A casino is a building or room where people play games of chance. Modern casinos offer a wide variety of gaming choices, including slot machines and table games. Other activities, like free drinks and stage shows, are designed to attract people to the casino. The gambling business generates billions of dollars for casinos in the United States.
Gambling probably predates recorded history, with primitive protodice and carved six-sided dice among the earliest archaeological finds. The casino as an entertainment destination emerged around the 16th century, with a gambling craze sweeping Europe. Rich Italian aristocrats often held private parties at venues called ridotti, where they could gamble legally without the watchful eye of the Inquisition.
Casinos make money by charging a small percentage of bets to the players, known as the house edge. This advantage can be as low as two percent, but it adds up over the millions of bets placed each year by patrons. A casino’s gross profit is the sum of these house edges plus other small fees, such as vigorish on certain machine games.
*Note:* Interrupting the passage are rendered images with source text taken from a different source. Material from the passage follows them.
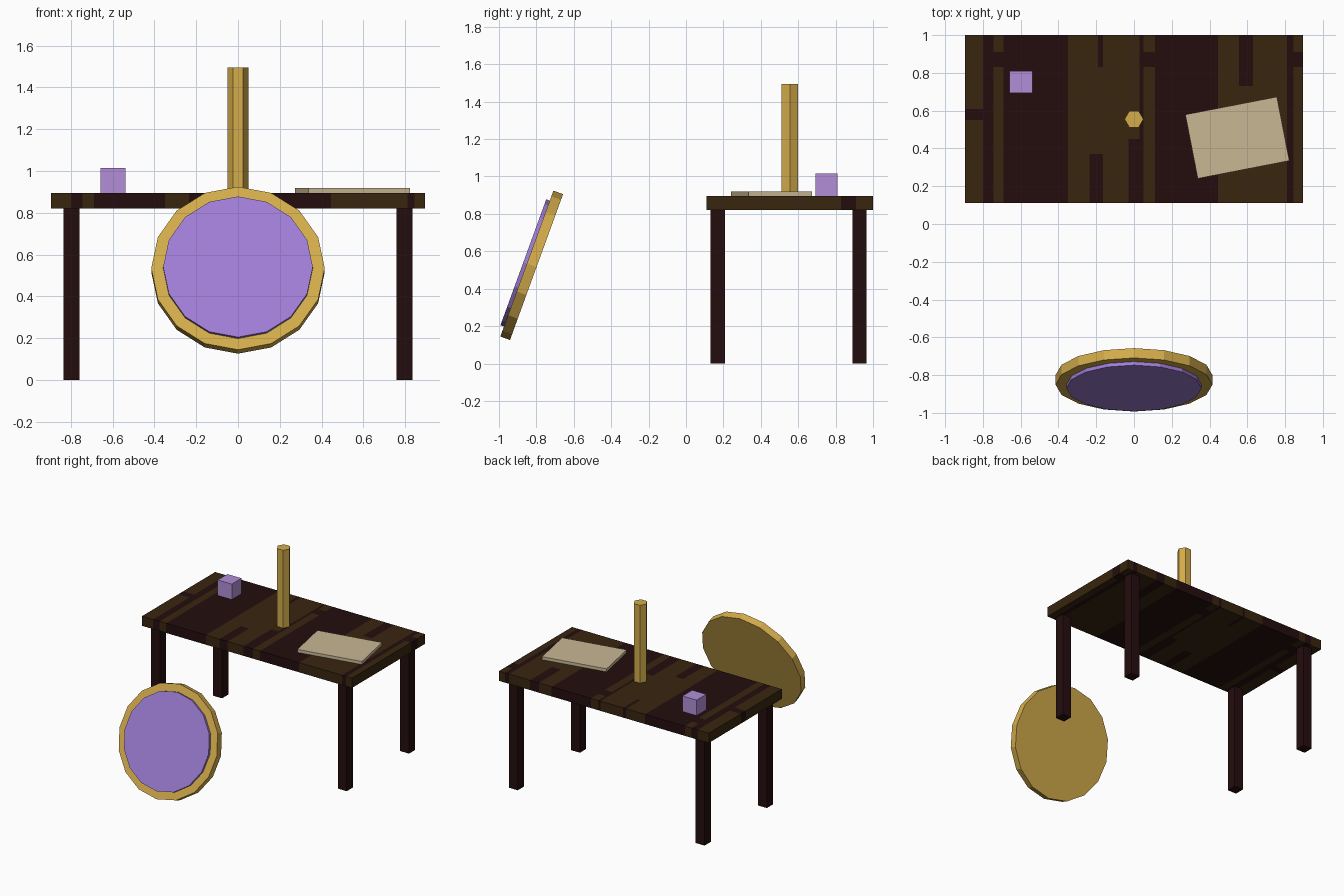
import bpy, bmesh
from math import radians, pi
from mathutils import Matrix, Vector

if "Cube" in bpy.data.objects:
    bpy.data.objects.remove(bpy.data.objects["Cube"], do_unlink=True)


def material(name, *srgb):
    rgb = [((c / 255 + 0.055) / 1.055) ** 2.4 if c > 10 else c / 255 / 12.92 for c in srgb]
    mat = bpy.data.materials.new(name)
    mat.use_nodes = True
    mat.diffuse_color = (*rgb, 1)
    mat.node_tree.nodes["Principled BSDF"].inputs["Base Color"].default_value = (*rgb, 1)
    return mat


dark_wood = material("dark_wood", 36, 13, 14)
brown_grain = material("brown_grain", 56, 37, 15)
gold = material("gold", 212, 172, 75)
violet = material("violet", 160, 126, 214)
lilac = material("lilac", 178, 143, 215)
parchment = material("parchment", 200, 183, 147)


def finish(bm, name, *mats):
    mesh = bpy.data.meshes.new(name)
    bm.to_mesh(mesh)
    bm.free()
    for mat in mats:
        mesh.materials.append(mat)
    obj = bpy.data.objects.new(name, mesh)
    bpy.context.collection.objects.link(obj)
    return obj


def box_mesh(centre, size, turn=0):
    bm = bmesh.new()
    place = Matrix.Translation(centre) @ Matrix.Rotation(radians(turn), 4, "Z")
    bmesh.ops.create_cube(bm, size=1, matrix=place @ Matrix.Diagonal((*size, 1)))
    return bm


def prism(name, sides, radius, depth, matrix, mat):
    bm = bmesh.new()
    bmesh.ops.create_cone(bm, cap_ends=True, segments=sides, radius1=radius,
                          radius2=radius, depth=depth, matrix=matrix)
    return finish(bm, name, mat)


# Table top: lengthwise grain bands (x0, x1, y0, y1), cut into the slab
FRONT, BACK = 0.11, 1.0
bands = [
    (-0.90, -0.80, FRONT, 0.55), (-0.90, -0.80, 0.61, BACK),
    (-0.745, -0.69, FRONT, 0.83), (-0.745, -0.69, 0.91, BACK),
    (-0.35, -0.235, FRONT, BACK), (-0.235, -0.19, 0.37, BACK),
    (-0.19, -0.165, 0.37, 0.83),
    (-0.165, -0.03, FRONT, BACK), (-0.03, 0.03, 0.45, BACK),
    (0.05, 0.11, FRONT, 0.83), (0.05, 0.11, 0.91, BACK),
    (0.445, 0.555, FRONT, BACK), (0.555, 0.63, FRONT, 0.73),
    (0.63, 0.81, FRONT, BACK),
    (0.845, 0.90, FRONT, 0.83), (0.845, 0.90, 0.91, BACK),
]
bm = box_mesh((0, 0.555, 0.858), (1.79, 0.89, 0.075))
for axis, normal in ((0, Vector((1, 0, 0))), (1, Vector((0, 1, 0)))):
    for cut in sorted({b[2 * axis + i] for b in bands for i in (0, 1)}):
        bmesh.ops.bisect_plane(bm, geom=bm.verts[:] + bm.edges[:] + bm.faces[:],
                               plane_co=normal * cut, plane_no=normal)
for face in bm.faces:
    c = face.calc_center_median()
    face.material_index = int(any(
        x0 <= c.x <= x1 and y0 - 0.001 <= c.y <= y1 + 0.001 for x0, x1, y0, y1 in bands))
finish(bm, "table_top", dark_wood, brown_grain)

# Table legs
for side, x in (("left", 0.797), ("right", -0.797)):
    for end, y in (("front", 0.17), ("back", 0.928)):
        finish(box_mesh((x, y, 0.41), (0.076, 0.076, 0.82)), f"{end}_{side}_leg", dark_wood)

# Items on the table
prism("post", 6, 0.05, 0.6, Matrix.Translation((0, 0.555, 1.195)) @ Matrix.Rotation(pi / 2, 4, "Z"), gold)
finish(box_mesh((-0.598, 0.752, 0.955), (0.12, 0.118, 0.12)), "small_block", lilac)
finish(box_mesh((0.547, 0.457, 0.907), (0.494, 0.345, 0.024), 11), "sheet", parchment)

# Leaning disc: gold rim and back, raised violet face
lean = Matrix.Translation((0, -0.825, 0.525)) @ Matrix.Rotation(radians(70), 4, "X")
prism("disc_rim", 16, 0.415, 0.055, lean, gold)
prism("disc_face", 16, 0.358, 0.03, lean @ Matrix.Translation((0, 0, 0.0325)), violet)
The casino business has attracted mobsters, who provided the capital to build and operate many of Las Vegas’s first and biggest establishments. The mob also supplied the cash to keep many of its casinos operating even as gambling became illegal on the rest of the American frontier. The mafia’s involvement tainted the image of casinos and contributed to their seamy reputation. Legitimate businessmen were hesitant to invest in gambling operations that were technically illegal, but the mobsters had plenty of other financial sources from drug dealing, extortion and other rackets.